*Supplied information*.

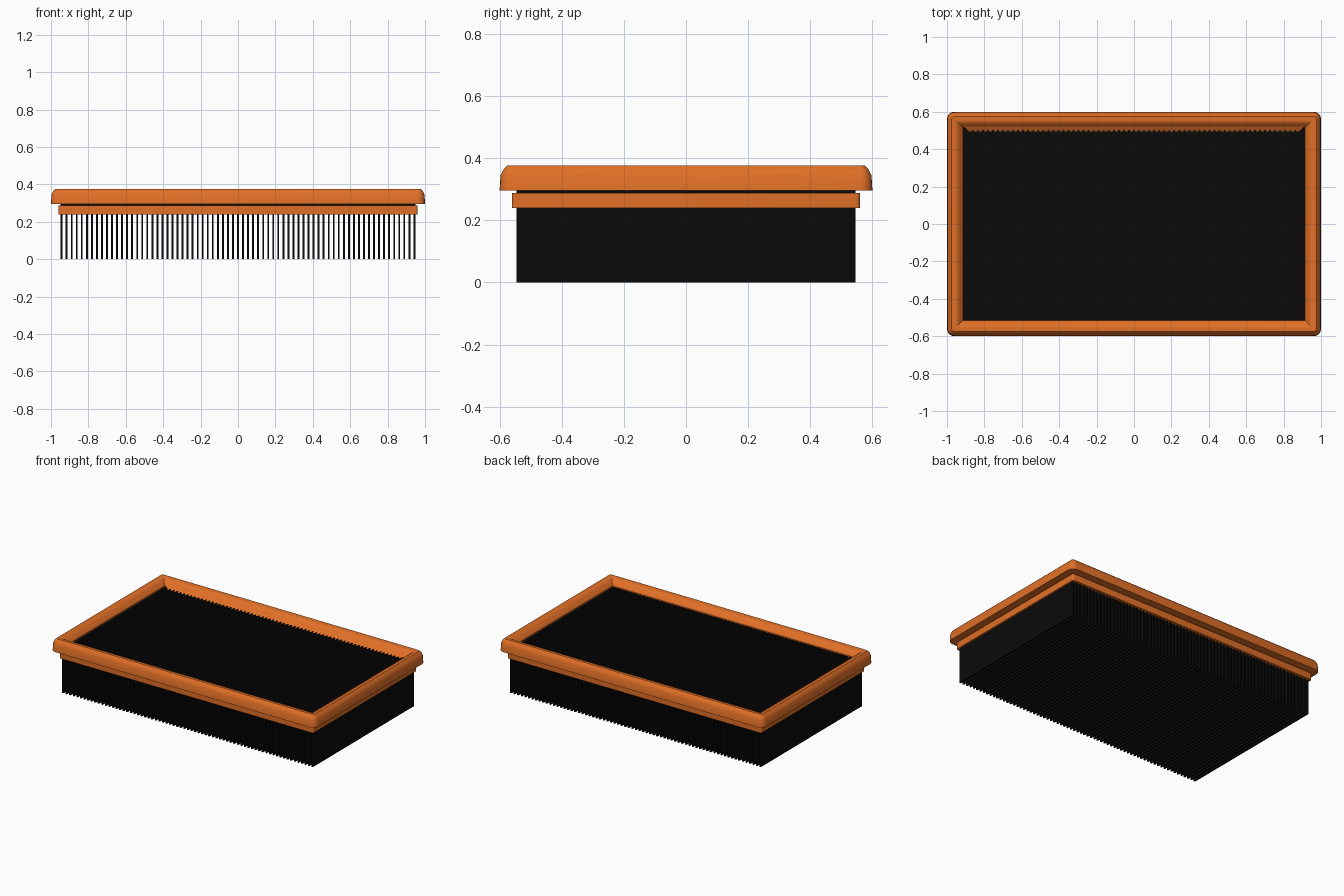
import bpy, bmesh, math

cube = bpy.data.objects.get("Cube")
if cube:
    bpy.data.objects.remove(cube, do_unlink=True)


def material(name, rgb):
    m = bpy.data.materials.new(name)
    m.use_nodes = True
    m.diffuse_color = (*rgb, 1)
    m.node_tree.nodes["Principled BSDF"].inputs["Base Color"].default_value = (*rgb, 1)
    return m


orange = material("orange_rubber", (0.75, 0.16, 0.02))
black = material("black_paper", (0.003, 0.003, 0.003))


def finish(bm, name, mat, smooth=False):
    bmesh.ops.remove_doubles(bm, verts=bm.verts, dist=1e-5)
    bmesh.ops.recalc_face_normals(bm, faces=bm.faces)
    mesh = bpy.data.meshes.new(name)
    bm.to_mesh(mesh)
    bm.free()
    ob = bpy.data.objects.new(name, mesh)
    bpy.context.collection.objects.link(ob)
    mesh.materials.append(mat)
    if smooth:
        bpy.ops.object.select_all(action="DESELECT")
        ob.select_set(True)
        bpy.context.view_layer.objects.active = ob
        bpy.ops.object.shade_smooth_by_angle(angle=math.radians(35))
    return ob


def box(bm, lo, hi):
    verts = bmesh.ops.create_cube(bm, size=1)["verts"]
    for v in verts:
        v.co = [a + (c + 0.5) * (b - a) for a, b, c in zip(lo, hi, v.co)]


def frame_ring(name, hx, hy, radius, profile, steps=5):
    """Sweep a closed (inset, height) profile round a rounded rectangle."""
    bm = bmesh.new()
    loops = []
    for inset, z in profile:
        r = max(radius - inset, 0)
        cx, cy = hx - inset - r, hy - inset - r
        loop = []
        for q, (sx, sy) in enumerate([(1, 1), (-1, 1), (-1, -1), (1, -1)]):
            for k in range(steps + 1):
                a = math.pi / 2 * (q + k / steps)
                loop.append(bm.verts.new((sx * cx + r * math.cos(a),
                                          sy * cy + r * math.sin(a), z)))
        loops.append(loop)
    n = len(loops[0])
    for i, a in enumerate(loops):
        b = loops[(i + 1) % len(loops)]
        for j in range(n):
            k = (j + 1) % n
            bm.faces.new((a[j], a[k], b[k], b[j]))
    bmesh.ops.dissolve_degenerate(bm, dist=1e-5, edges=bm.edges)
    return finish(bm, name, orange, True)


# Sealing rim with chamfered outside and sloping inside
frame_ring("sealing_rim", 1.0, 0.6, 0.04, [
    (0.0, 0.296), (0.003, 0.345), (0.012, 0.363), (0.025, 0.376),
    (0.045, 0.376), (0.062, 0.366), (0.085, 0.335), (0.085, 0.296)])

# Narrower band under the rim, separated by a slim groove
frame_ring("lower_band", 0.96, 0.56, 0.012, [
    (0.0, 0.24), (0.0, 0.287), (0.05, 0.287), (0.05, 0.24)])

# Sloping ledge along the back inside of the rim
bm = bmesh.new()
ends = []
for s in (-1, 1):
    ends.append([bm.verts.new((s * x, y, z)) for x, y, z in
                 ((0.915, 0.525, 0.345), (0.88, 0.49, 0.325), (0.915, 0.525, 0.325))])
bm.faces.new(ends[0])
bm.faces.new(ends[1])
for i in range(3):
    j = (i + 1) % 3
    bm.faces.new((ends[0][i], ends[0][j], ends[1][j], ends[1][i]))
finish(bm, "back_ledge", orange)

# Row of thin upright pleats
bm = bmesh.new()
count, reach, half = 71, 0.943, 0.005
for i in range(count):
    x = -reach + 2 * reach * i / (count - 1)
    top = 0.332 if abs(x) < 0.915 else 0.31
    # end strips stay lower and shorter where the rim closes over them
    box(bm, (x - half, -0.51, 0), (x + half, 0.51, top))
    for y0, y1 in ((-0.545, -0.51), (0.51, 0.545)):
        box(bm, (x - half, y0, 0), (x + half, y1, 0.31))
finish(bm, "pleats", black)

# Paper sheet joining the pleats at the top
bm = bmesh.new()
box(bm, (-0.945, -0.545, 0.28), (0.945, 0.545, 0.31))
box(bm, (-0.92, -0.52, 0.31), (0.92, 0.52, 0.327))
finish(bm, "pleat_sheet", black)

*Exercise details*. Return all the entries word for word, but omit any pictures they contain.

*Exercise output*.
import bpy, bmesh, math

cube = bpy.data.objects.get("Cube")
if cube:
    bpy.data.objects.remove(cube, do_unlink=True)


def material(name, rgb):
    m = bpy.data.materials.new(name)
    m.use_nodes = True
    m.diffuse_color = (*rgb, 1)
    m.node_tree.nodes["Principled BSDF"].inputs["Base Color"].default_value = (*rgb, 1)
    return m


orange = material("orange_rubber", (0.75, 0.16, 0.02))
black = material("black_paper", (0.003, 0.003, 0.003))


def finish(bm, name, mat, smooth=False):
    bmesh.ops.remove_doubles(bm, verts=bm.verts, dist=1e-5)
    bmesh.ops.recalc_face_normals(bm, faces=bm.faces)
    mesh = bpy.data.meshes.new(name)
    bm.to_mesh(mesh)
    bm.free()
    ob = bpy.data.objects.new(name, mesh)
    bpy.context.collection.objects.link(ob)
    mesh.materials.append(mat)
    if smooth:
        bpy.ops.object.select_all(action="DESELECT")
        ob.select_set(True)
        bpy.context.view_layer.objects.active = ob
        bpy.ops.object.shade_smooth_by_angle(angle=math.radians(35))
    return ob


def box(bm, lo, hi):
    verts = bmesh.ops.create_cube(bm, size=1)["verts"]
    for v in verts:
        v.co = [a + (c + 0.5) * (b - a) for a, b, c in zip(lo, hi, v.co)]


def frame_ring(name, hx, hy, radius, profile, steps=5):
    """Sweep a closed (inset, height) profile round a rounded rectangle."""
    bm = bmesh.new()
    loops = []
    for inset, z in profile:
        r = max(radius - inset, 0)
        cx, cy = hx - inset - r, hy - inset - r
        loop = []
        for q, (sx, sy) in enumerate([(1, 1), (-1, 1), (-1, -1), (1, -1)]):
            for k in range(steps + 1):
                a = math.pi / 2 * (q + k / steps)
                loop.append(bm.verts.new((sx * cx + r * math.cos(a),
                                          sy * cy + r * math.sin(a), z)))
        loops.append(loop)
    n = len(loops[0])
    for i, a in enumerate(loops):
        b = loops[(i + 1) % len(loops)]
        for j in range(n):
            k = (j + 1) % n
            bm.faces.new((a[j], a[k], b[k], b[j]))
    bmesh.ops.dissolve_degenerate(bm, dist=1e-5, edges=bm.edges)
    return finish(bm, name, orange, True)


# Sealing rim with chamfered outside and sloping inside
frame_ring("sealing_rim", 1.0, 0.6, 0.04, [
    (0.0, 0.296), (0.003, 0.345), (0.012, 0.363), (0.025, 0.376),
    (0.045, 0.376), (0.062, 0.366), (0.085, 0.335), (0.085, 0.296)])

# Narrower band under the rim, separated by a slim groove
frame_ring("lower_band", 0.96, 0.56, 0.012, [
    (0.0, 0.24), (0.0, 0.287), (0.05, 0.287), (0.05, 0.24)])

# Sloping ledge along the back inside of the rim
bm = bmesh.new()
ends = []
for s in (-1, 1):
    ends.append([bm.verts.new((s * x, y, z)) for x, y, z in
                 ((0.915, 0.525, 0.345), (0.88, 0.49, 0.325), (0.915, 0.525, 0.325))])
bm.faces.new(ends[0])
bm.faces.new(ends[1])
for i in range(3):
    j = (i + 1) % 3
    bm.faces.new((ends[0][i], ends[0][j], ends[1][j], ends[1][i]))
finish(bm, "back_ledge", orange)

# Row of thin upright pleats
bm = bmesh.new()
count, reach, half = 71, 0.943, 0.005
for i in range(count):
    x = -reach + 2 * reach * i / (count - 1)
    top = 0.332 if abs(x) < 0.915 else 0.31
    # end strips stay lower and shorter where the rim closes over them
    box(bm, (x - half, -0.51, 0), (x + half, 0.51, top))
    for y0, y1 in ((-0.545, -0.51), (0.51, 0.545)):
        box(bm, (x - half, y0, 0), (x + half, y1, 0.31))
finish(bm, "pleats", black)

# Paper sheet joining the pleats at the top
bm = bmesh.new()
box(bm, (-0.945, -0.545, 0.28), (0.945, 0.545, 0.31))
box(bm, (-0.92, -0.52, 0.31), (0.92, 0.52, 0.327))
finish(bm, "pleat_sheet", black)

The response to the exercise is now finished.